The Canucks captain has already reached the 30-goal mark and the season is barely half over. He’s on pace for 57 goals, which would be the third-best season in Canucks history behind two 60-goal seasons by Pavel Bure. He has a chance to set the franchise record, in fact, with a few more hot streaks in the second half of the season.

Unfortunately, the team as a whole is not having the same level of success, so Horvat won’t be setting any franchise records. Instead, he’s likely to be traded.

On Monday, Jim Rutherford said that the Canucks have already given Horvat their best offer and it has been rejected.

“We have, I believe, taken our best shot,” said Rutherford. “The contract we have on the table for Bo right now, I think is a fair contract for what he’s done up until this year. But it’s certainly under market value for what he’s done this year.

“So we’re in a pickle here. He’s had a career year, a career run, and he’s looking for his money. He deserves it, I don’t blame him. But even with what we have on the table for him now, without any changes…we’re well over the cap on the projection.”

There’s an argument to be made that the Canucks shouldn’t re-sign Horvat at this point — his astonishing goalscoring pace is likely to make his next contract far too dear for a Canucks team with minimal cap space available and he’s unlikely to score at this pace again.

In any case, whether the Canucks should re-sign Horvat is a moot point if they can’t re-sign him. That means the Canucks have to trade Horvat because they can’t afford to let him walk in free agency for nothing. 

The rumour mill has been busy, connecting Horvat to the Carolina Hurricanes, Edmonton Oilers, Boston Bruins, Colorado Avalanche, and Seattle Kraken.
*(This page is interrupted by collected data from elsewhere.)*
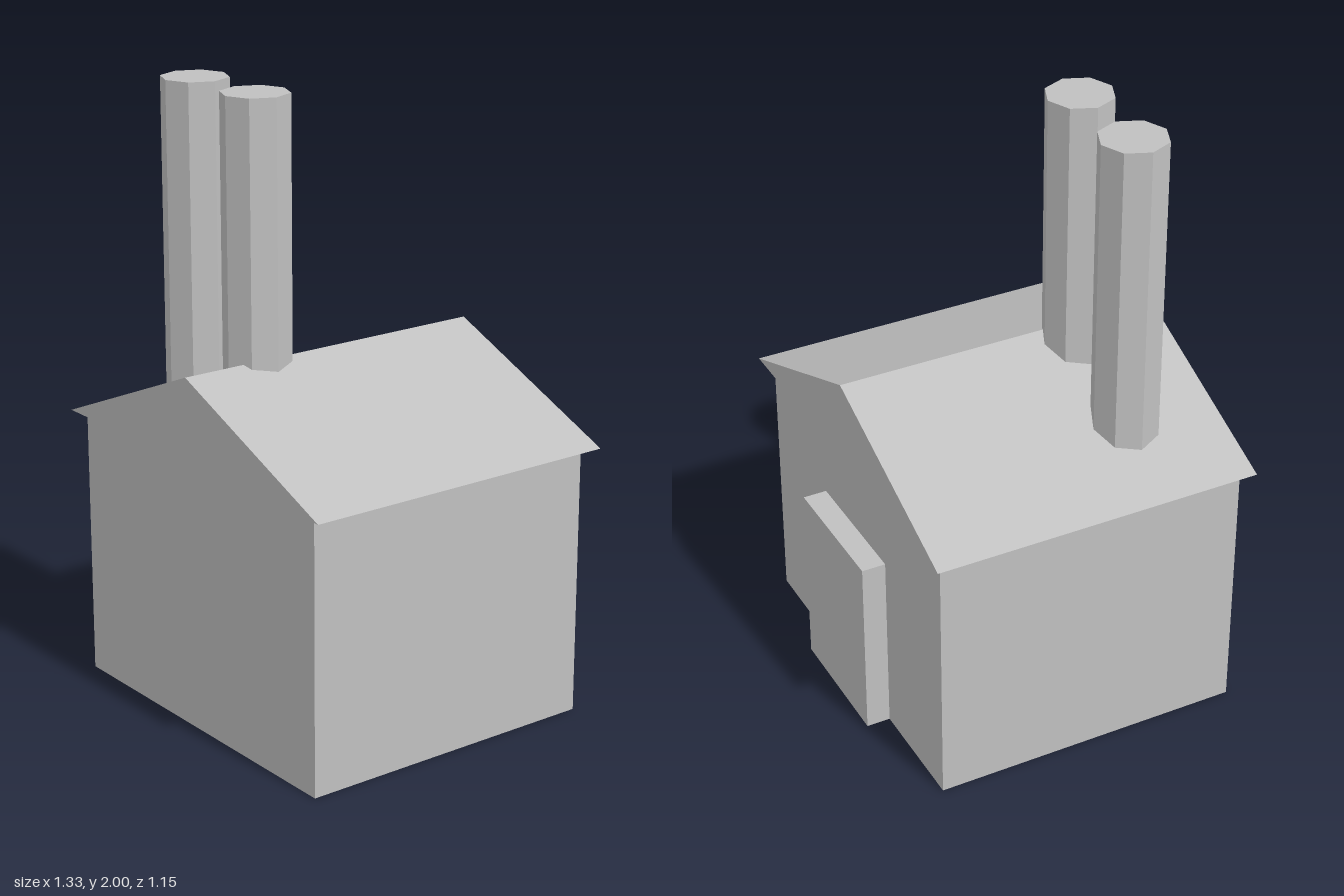
import * as THREE from 'three';

export function createModel() {
  const model = new THREE.Group();
  const grey = new THREE.MeshStandardMaterial({ color: 0xc0c0c0 });
  grey.name = 'plain grey';
  grey.flatShading = true;

  const add = (name, geometry, x, y, z) => {
    const mesh = new THREE.Mesh(geometry, grey);
    mesh.name = name;
    mesh.position.set(x, y, z);
    model.add(mesh);
  };

  // Walls
  add('walls', new THREE.BoxGeometry(1.222, 0.895, 1.04), 0, 0.4475, 0.025);

  // Gabled roof with a small overhang, ridge running front to back
  const gable = new THREE.Shape([
    new THREE.Vector2(-0.665, 0),
    new THREE.Vector2(0.665, 0),
    new THREE.Vector2(0, 0.275),
  ]);
  const roof = new THREE.ExtrudeGeometry(gable, { depth: 1.1, bevelEnabled: false });
  add('roof', roof, 0, 0.895, -0.528);

  // Raised door slab on the back wall
  add('door', new THREE.BoxGeometry(0.446, 0.625, 0.085), 0, 0.3125, -0.5315);

  // Two octagonal chimneys rising through the roof
  const base = 0.92;
  [['rightChimney', -0.37], ['leftChimney', -0.05]].forEach(([name, x]) => {
    const stack = new THREE.CylinderGeometry(0.11, 0.11, 2 - base, 8);
    add(name, stack, x, (2 + base) / 2, 0.266);
  });

  return model;
}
It’s enough to make your head spin, but Horvat is keeping his noggin on an even keel.

“I’ve been here for a lot of years and the media gets out there, no matter what,” said Horvat. “We all hear it in here, we’re not blind to it, obviously. It’s just how you tune it out. There’s nothing that we can do to do or change what’s going on out there, it’s purely what’s going on in here, that’s all we’re worried about.”

When Horvat was asked if he’s gotten better at tuning out the noise over time, he laughed.

“Oh yeah, big time,” said Horvat. “Deleting Twitter and stuff like that was probably the best thing I’ve ever done. Just blocking out the noise and just focusing on myself, my game, and not letting anybody try to get to me.”

Horvat still has his social media accounts, both Twitter and Instagram, and has even casually trolled his haters on both platforms. He no longer has the associated apps on his phone, however, which ensures that he at least doesn’t have outside news and negativity in his back pocket at all times.

“Obviously, you hear the noise and you hear everything going on outside,” said Horvat. “It’s not just online but you see it on TV — it’s tough to ignore but at the same time, for me, it’s just trying to get better every single day and that’s getting points, scoring goals, doing little things to help our team win.”

If deleting Twitter has helped Horvat score 30 goals, maybe more people — not just hockey players — should follow suit.